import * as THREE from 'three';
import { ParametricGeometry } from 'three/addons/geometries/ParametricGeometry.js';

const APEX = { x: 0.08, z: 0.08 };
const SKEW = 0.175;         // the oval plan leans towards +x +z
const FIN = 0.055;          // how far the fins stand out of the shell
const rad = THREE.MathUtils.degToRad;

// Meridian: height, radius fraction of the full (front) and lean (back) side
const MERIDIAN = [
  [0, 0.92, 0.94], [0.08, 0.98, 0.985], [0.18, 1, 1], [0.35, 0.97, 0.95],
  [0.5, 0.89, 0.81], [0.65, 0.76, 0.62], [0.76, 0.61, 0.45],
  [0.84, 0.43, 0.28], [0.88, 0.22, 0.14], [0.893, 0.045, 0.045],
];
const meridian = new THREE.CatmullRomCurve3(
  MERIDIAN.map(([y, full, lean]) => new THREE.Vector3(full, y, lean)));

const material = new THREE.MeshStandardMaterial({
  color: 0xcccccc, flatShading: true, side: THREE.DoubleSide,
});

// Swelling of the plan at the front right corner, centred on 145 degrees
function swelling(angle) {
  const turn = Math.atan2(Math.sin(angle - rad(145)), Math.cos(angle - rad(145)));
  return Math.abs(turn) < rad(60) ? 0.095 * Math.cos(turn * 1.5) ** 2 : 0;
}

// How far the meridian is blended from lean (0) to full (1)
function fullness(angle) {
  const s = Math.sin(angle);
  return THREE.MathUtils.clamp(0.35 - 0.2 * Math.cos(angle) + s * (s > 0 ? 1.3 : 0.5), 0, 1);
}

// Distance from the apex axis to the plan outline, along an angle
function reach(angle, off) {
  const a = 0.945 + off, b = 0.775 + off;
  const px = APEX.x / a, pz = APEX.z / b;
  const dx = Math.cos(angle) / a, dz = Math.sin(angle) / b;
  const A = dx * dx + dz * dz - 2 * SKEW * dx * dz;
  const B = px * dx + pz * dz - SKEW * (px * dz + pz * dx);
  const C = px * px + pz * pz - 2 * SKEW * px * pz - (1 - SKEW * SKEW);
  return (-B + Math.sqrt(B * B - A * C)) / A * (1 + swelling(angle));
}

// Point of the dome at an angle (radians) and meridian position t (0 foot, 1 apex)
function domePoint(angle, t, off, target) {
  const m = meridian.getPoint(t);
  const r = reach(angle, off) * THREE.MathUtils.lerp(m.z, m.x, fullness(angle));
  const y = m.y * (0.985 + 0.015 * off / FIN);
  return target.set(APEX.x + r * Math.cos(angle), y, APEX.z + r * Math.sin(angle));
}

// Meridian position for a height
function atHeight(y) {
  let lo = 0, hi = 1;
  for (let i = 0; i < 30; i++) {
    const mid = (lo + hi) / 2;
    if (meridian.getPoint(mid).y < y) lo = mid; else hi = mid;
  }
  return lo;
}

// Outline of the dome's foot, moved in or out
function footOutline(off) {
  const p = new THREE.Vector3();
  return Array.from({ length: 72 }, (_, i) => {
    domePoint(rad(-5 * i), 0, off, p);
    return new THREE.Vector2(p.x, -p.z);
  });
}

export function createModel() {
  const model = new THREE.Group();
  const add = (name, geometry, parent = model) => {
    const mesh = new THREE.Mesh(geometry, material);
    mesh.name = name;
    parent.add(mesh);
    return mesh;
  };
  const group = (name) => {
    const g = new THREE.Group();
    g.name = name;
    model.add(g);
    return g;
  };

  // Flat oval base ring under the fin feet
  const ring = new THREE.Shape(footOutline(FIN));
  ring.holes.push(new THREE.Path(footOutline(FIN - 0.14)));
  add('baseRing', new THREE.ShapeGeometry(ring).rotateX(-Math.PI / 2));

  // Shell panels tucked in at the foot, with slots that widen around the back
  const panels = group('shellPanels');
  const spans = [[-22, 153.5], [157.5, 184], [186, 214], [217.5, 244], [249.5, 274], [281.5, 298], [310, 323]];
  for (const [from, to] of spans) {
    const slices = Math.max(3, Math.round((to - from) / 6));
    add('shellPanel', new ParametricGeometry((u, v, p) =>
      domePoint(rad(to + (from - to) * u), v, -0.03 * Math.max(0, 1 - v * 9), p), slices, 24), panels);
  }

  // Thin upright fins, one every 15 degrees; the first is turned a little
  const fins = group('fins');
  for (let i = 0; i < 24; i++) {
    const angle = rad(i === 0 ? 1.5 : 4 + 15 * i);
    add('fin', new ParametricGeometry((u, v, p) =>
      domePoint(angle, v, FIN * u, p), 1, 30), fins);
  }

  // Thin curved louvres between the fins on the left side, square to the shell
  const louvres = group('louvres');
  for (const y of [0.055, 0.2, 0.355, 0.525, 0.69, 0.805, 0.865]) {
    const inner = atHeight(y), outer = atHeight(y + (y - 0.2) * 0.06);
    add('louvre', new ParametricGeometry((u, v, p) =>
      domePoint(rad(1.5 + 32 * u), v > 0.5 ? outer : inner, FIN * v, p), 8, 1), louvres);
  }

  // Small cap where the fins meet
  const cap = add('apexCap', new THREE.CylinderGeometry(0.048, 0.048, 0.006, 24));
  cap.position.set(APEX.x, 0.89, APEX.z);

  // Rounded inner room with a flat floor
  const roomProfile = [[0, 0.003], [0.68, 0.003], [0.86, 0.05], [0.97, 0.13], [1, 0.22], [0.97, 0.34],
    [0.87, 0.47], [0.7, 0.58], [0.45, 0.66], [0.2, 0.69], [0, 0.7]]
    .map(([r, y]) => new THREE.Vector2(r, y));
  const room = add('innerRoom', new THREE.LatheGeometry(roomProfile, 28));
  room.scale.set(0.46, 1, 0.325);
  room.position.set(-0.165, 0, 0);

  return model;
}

§ **What you will do**:
Every line that contains "return" should be copied out of the data.

§ **Written answer**:
  return Math.abs(turn) < rad(60) ? 0.095 * Math.cos(turn * 1.5) ** 2 : 0;
  return THREE.MathUtils.clamp(0.35 - 0.2 * Math.cos(angle) + s * (s > 0 ? 1.3 : 0.5), 0, 1);
  return (-B + Math.sqrt(B * B - A * C)) / A * (1 + swelling(angle));
  return target.set(APEX.x + r * Math.cos(angle), y, APEX.z + r * Math.sin(angle));
  return lo;
  return Array.from({ length: 72 }, (_, i) => {
    return new THREE.Vector2(p.x, -p.z);
    return mesh;
    return g;
  return model;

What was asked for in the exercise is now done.